White vinegar mixed with three parts of water (i.e.,1 cup vinegar to 3 cups of water) makes an effective deodorizing solution for urine-soaked bedding, furniture and carpets. If the urine stain is still wet, blot up as much of the urine as possible with paper or cloth towels, then saturate the area with the vinegar/water mixture. Let the vinegar solution dry, launder the item if possible, then do the "sniff test" to determine whether further odor eradication is necessary.
Cider Vinegar for Laundry
If you have urine-stained clothing, throw rugs or bedding and you wish to throw them in the laundry right away, be sure to add 1/4 cup of cider vinegar into the washer along with the detergent. If you do not have cider vinegar on hand you can use white vinegar in your washing machine as well, but cider vinegar tends to leave a more pleasant, apple-like scent behind.
Baking soda is a classic home remedy for odors of all kinds. In the case of a urine stain, sprinkle the stained area generously with baking soda. Rub the soda into the soiled area, particularly if the area is a deep-fibered carpet. Let the baking soda sit for at least half an hour, longer if possible, then vacuum it up and check to see if the ammonia smell is gone.
Hydrogen peroxide, in the standard 3% solution you can buy in grocery and drug stores, can also be useful in removing ammonia-like urine odors. One particularly effective way of using peroxide is to mix a cup of it with a tsp. of dish soap, and then sprinkling this solution over a urine-soaked area that you had previously sprinkled with baking soda (described above). With a soft bristle-brush--like a fingernail brush or a dish brush--work the peroxide solution into the baking soda to form a paste. Let it dry, vacuum it up, and repeat as necessary until the ammonia smell from the urine is all gone. If you are concerned about the color of the fabric or material in the area being treated, you may opt to do a test in an inconspicuous area first, as hydrogen peroxide can have a bleaching effect.

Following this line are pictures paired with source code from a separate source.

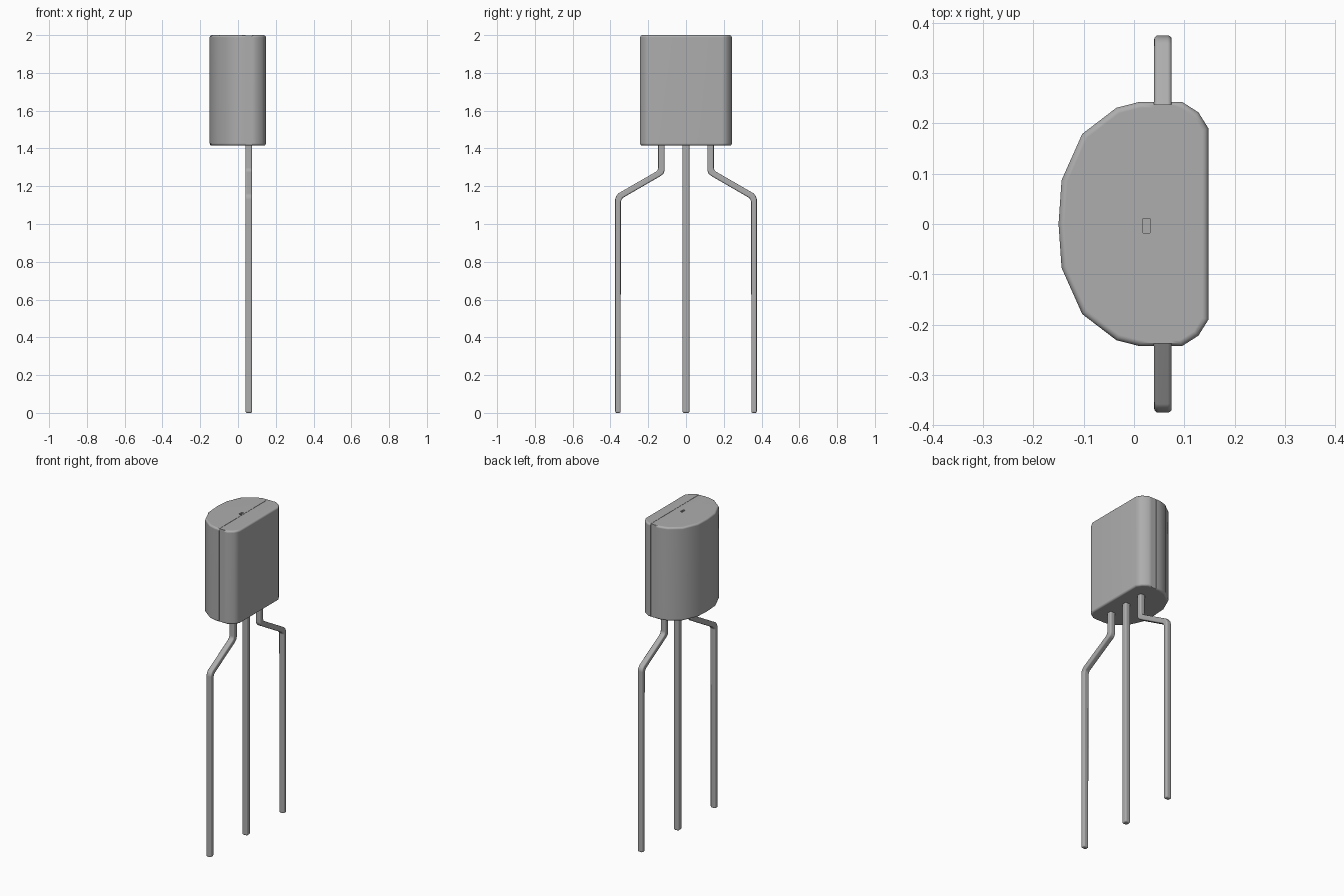
import bpy, bmesh
from math import radians

if "Cube" in bpy.data.objects:
    bpy.data.objects.remove(bpy.data.objects["Cube"])

# Mid grey shared by every part
grey = bpy.data.materials.new("mid_grey")
grey.diffuse_color = (0.42, 0.42, 0.42, 1)
grey.use_nodes = True
grey.node_tree.nodes["Principled BSDF"].inputs["Base Color"].default_value = grey.diffuse_color


def prism(name, points, to_3d, low, high):
    """Extrude a 2D outline between two levels of the remaining axis."""
    bm = bmesh.new()
    ends = [[bm.verts.new(to_3d(a, b, level)) for a, b in points] for level in (low, high)]
    n = len(points)
    for ring in ends:
        bm.faces.new(ring)
    for i in range(n):
        j = (i + 1) % n
        bm.faces.new((ends[0][i], ends[0][j], ends[1][j], ends[1][i]))
    bmesh.ops.recalc_face_normals(bm, faces=bm.faces)
    mesh = bpy.data.meshes.new(name)
    bm.to_mesh(mesh)
    bm.free()
    mesh.materials.append(grey)
    obj = bpy.data.objects.new(name, mesh)
    bpy.context.collection.objects.link(obj)
    return obj


def select(obj):
    bpy.ops.object.select_all(action='DESELECT')
    obj.select_set(True)
    bpy.context.view_layer.objects.active = obj


def bevel(obj, width, segments, angle):
    select(obj)
    mod = obj.modifiers.new("round_edges", 'BEVEL')
    mod.width, mod.segments = width, segments
    mod.limit_method, mod.angle_limit = 'ANGLE', radians(angle)
    bpy.ops.object.modifier_apply(modifier=mod.name)


def cut(obj, cutter):
    select(obj)
    mod = obj.modifiers.new("cut", 'BOOLEAN')
    mod.operation, mod.solver, mod.object = 'DIFFERENCE', 'EXACT', cutter
    bpy.ops.object.modifier_apply(modifier=mod.name)
    bpy.data.objects.remove(cutter)


def smooth(obj):
    """Smooth shading that keeps the broad faces flat."""
    select(obj)
    bpy.ops.object.shade_smooth_by_angle(angle=radians(40))
    mod = obj.modifiers.new("flat_broad_faces", 'WEIGHTED_NORMAL')
    mod.keep_sharp = True


def xy(a, b, level):
    return (a, b, level)


def yz(a, b, level):
    return (level, a, b)


# D-shaped case with softened rims
half = [(0.148, 0.19), (0.128, 0.222), (0.095, 0.243), (0.012, 0.243),
        (-0.035, 0.231), (-0.103, 0.179), (-0.144, 0.087)]
outline = half + [(-0.15, 0)] + [(x, -y) for x, y in reversed(half)]
case = prism("case", outline, xy, 1.415, 2.0)
bevel(case, 0.012, 3, 60)

# Shallow seam running up both sides and over the top
inner, outer, top = 0.238, 0.3, 1.9985
seam = [(-outer, 1.3), (-inner, 1.3), (-inner, top), (inner, top),
        (inner, 1.3), (outer, 1.3), (outer, 2.1), (-outer, 2.1)]
cut(case, prism("seam_cutter", seam, yz, 0.04, 0.075))

# Small mark recess on the top
mark = [(0.018, -0.018), (0.032, -0.018), (0.032, 0.011), (0.018, 0.011)]
cut(case, prism("mark_cutter", mark, xy, 1.985, 2.05))
smooth(case)

# Straight middle lead and two bent outer leads
straight = [(-0.018, 0), (0.018, 0), (0.018, 1.43), (-0.018, 1.43)]
bent = [(0.375, 0), (0.375, 1.13), (0.369, 1.148), (0.358, 1.162), (0.162, 1.275),
        (0.151, 1.284), (0.147, 1.298), (0.147, 1.43), (0.113, 1.43), (0.113, 1.285),
        (0.118, 1.268), (0.131, 1.256), (0.335, 1.138), (0.345, 1.12), (0.346, 0)]
mirrored = [(-y, z) for y, z in bent]
for name, path in (("middle_lead", straight), ("right_lead", bent), ("left_lead", mirrored)):
    lead = prism(name, path, yz, 0.04, 0.075)
    bevel(lead, 0.008, 3, 60)
    smooth(lead)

If you are dealing with urine-stained cement flooring or walls that smell strongly of ammonia, you may, if you are very careful, be able to use bleach to get rid of the smell. Before you go anywhere near the bleach bottle though, you'll need to wash the area thoroughly with a cleaning solution that contains absolutely no bleach. Chlorine bleach mixed with ammonia can be a deadly combination, as these substances create a poisonous gas when mixed. Then rinse, rinse, and rinse again with clean water. Rinse a few more times for good measure. You want to make sure that there is no ammonia left to react with the bleach.
Once you have washed and rinsed, mix up a solution of 10 parts of water to 1 part of bleach and pour it into a clean spray bottle. Be sure to choose a bottle that has never held anything containing ammonia. Try to ventilate the area by opening any available doors and windows in the vicinity to let in some fresh air, then spray down the walls or floors with the bleach solution. Let the wet areas sit for 30 seconds or so, then wipe them down with a rag. Allow some time to let the area dry before checking to see if a second application is necessary.
Maria Scinto has been writing since 2004 on sports, nutrition, health, parenting, real estate, education and other topics for publications including "Northern Virginia Magazine," "Montgomery Gazette" and "Fairfax Times." She has coauthored two books, "The Takeout Cookbook" and "Savvy Convert's Guide to Choosing a Religion." She has a master's in library and information science from the University of Denver.